*WHAT TO PRODUCE*
Scan the records for lines with the word "depth", and copy every such line.

-- SUPPLIED MATERIAL follows --

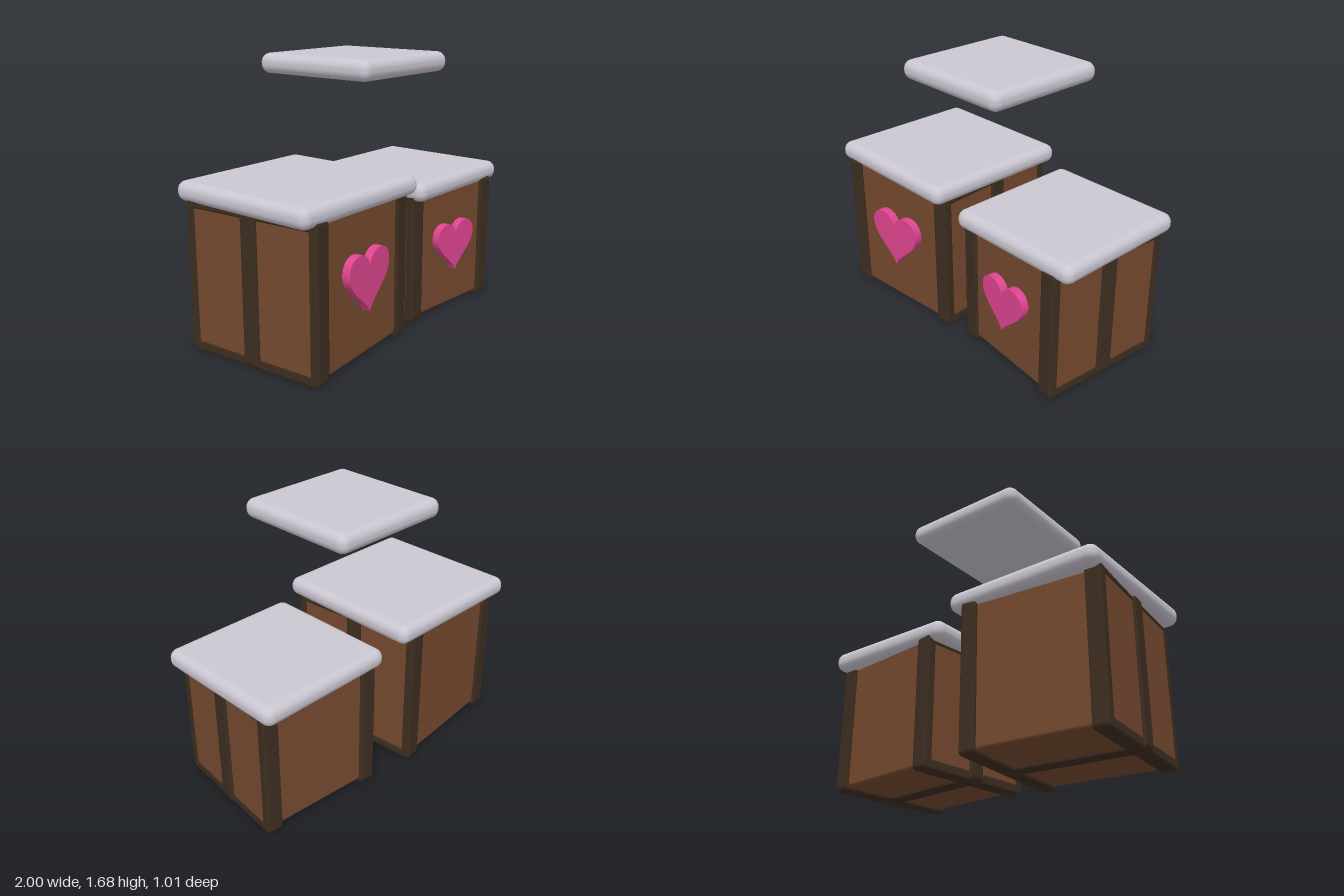
import * as THREE from 'three';
import { RoundedBoxGeometry } from 'three/addons/geometries/RoundedBoxGeometry.js';

const material = (name, color) => {
  const m = new THREE.MeshStandardMaterial({ color });
  m.name = name;
  return m;
};

function roundedSquare(target, size, r) {
  const h = size / 2;
  target.moveTo(-h + r, -h);
  target.lineTo(h - r, -h);
  target.quadraticCurveTo(h, -h, h, -h + r);
  target.lineTo(h, h - r);
  target.quadraticCurveTo(h, h, h - r, h);
  target.lineTo(-h + r, h);
  target.quadraticCurveTo(-h, h, -h, h - r);
  target.lineTo(-h, -h + r);
  target.quadraticCurveTo(-h, -h, -h + r, -h);
  return target;
}

// Square hoop around the z axis, centred on the origin, with bevelled edges
function bandGeometry(outer, inner, width) {
  const bevel = 0.01;
  const shape = roundedSquare(new THREE.Shape(), outer - 2 * bevel, 0.018);
  shape.holes.push(roundedSquare(new THREE.Path(), inner, 0.01));
  const depth = width - 2 * bevel;
  return new THREE.ExtrudeGeometry(shape, {
    depth, bevelEnabled: true, bevelSize: bevel, bevelThickness: bevel, bevelSegments: 2, curveSegments: 4,
  }).translate(0, 0, -depth / 2);
}

// Heart of width 0.4, tip at y = -0.18, lobes at y = 0.175
function heartGeometry(depth) {
  const s = new THREE.Shape();
  s.moveTo(0, -0.18);
  s.bezierCurveTo(0.035, -0.1, 0.2, -0.03, 0.2, 0.075);
  s.bezierCurveTo(0.2, 0.14, 0.155, 0.175, 0.105, 0.175);
  s.bezierCurveTo(0.05, 0.175, 0.015, 0.145, 0, 0.095);
  s.bezierCurveTo(-0.015, 0.145, -0.05, 0.175, -0.105, 0.175);
  s.bezierCurveTo(-0.155, 0.175, -0.2, 0.14, -0.2, 0.075);
  s.bezierCurveTo(-0.2, -0.03, -0.035, -0.1, 0, -0.18);
  return new THREE.ExtrudeGeometry(s, { depth, bevelEnabled: false, curveSegments: 14 });
}

export function createModel() {
  const wood = material('brown wood', 0x75492f);
  const dark = material('dark band', 0x3d2d20);
  const frost = material('pale lid', 0xcbc7d2);
  const pink = material('pink heart', 0xdf4590);
  const model = new THREE.Group();
  model.name = 'crates';

  const add = (parent, name, geometry, mat, x = 0, y = 0, z = 0) => {
    const mesh = new THREE.Mesh(geometry, mat);
    mesh.name = name;
    mesh.position.set(x, y, z);
    parent.add(mesh);
    return mesh;
  };

  const addLid = (name, size, x, y, z) =>
    add(model, name, new RoundedBoxGeometry(size, 0.12, size, 5, 0.055), frost, x, y, z);

  // Cube crate with two edge bands, one middle band and a heart
  function addCrate(name, size, x, turn, heartScale, heartY) {
    const crate = new THREE.Group();
    crate.name = name;
    const proud = 0.02;
    const mid = size / 2 + proud;
    add(crate, 'body', new RoundedBoxGeometry(size, size, size, 3, 0.02), wood, 0, mid, 0);

    const edgeBand = bandGeometry(size + 2 * proud, size - 0.06, 0.1).rotateY(Math.PI / 2);
    for (const side of [-1, 1]) {
      add(crate, side > 0 ? 'leftBand' : 'rightBand', edgeBand, dark, side * (size / 2 - 0.047), mid, 0);
    }
    add(crate, 'middleBand', bandGeometry(size + 0.034, size - 0.06, 0.105), dark, 0, mid, 0);

    const heart = add(crate, 'heart', heartGeometry(0.06), pink, 0, heartY, size / 2 - 0.01);
    heart.scale.set(heartScale, heartScale, 1);
    crate.position.set(x, 0, -0.005);
    crate.rotation.y = turn;
    model.add(crate);
  }

  addCrate('largeCrate', 0.88, -0.505, 0.087, 1, 0.48);
  addCrate('smallCrate', 0.79, 0.54, -0.09, 0.9, 0.43);

  addLid('largeLid', 1.0, -0.5, 0.945, -0.01);
  addLid('smallLid', 0.9, 0.55, 0.85, -0.01);
  addLid('floatingLid', 0.815, 0, 1.625, -0.005);
  return model;
}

-- SUPPLIED MATERIAL concluded --

*ANSWER SPACE*
  const depth = width - 2 * bevel;
    depth, bevelEnabled: true, bevelSize: bevel, bevelThickness: bevel, bevelSegments: 2, curveSegments: 4,
  }).translate(0, 0, -depth / 2);
function heartGeometry(depth) {
  return new THREE.ExtrudeGeometry(s, { depth, bevelEnabled: false, curveSegments: 14 });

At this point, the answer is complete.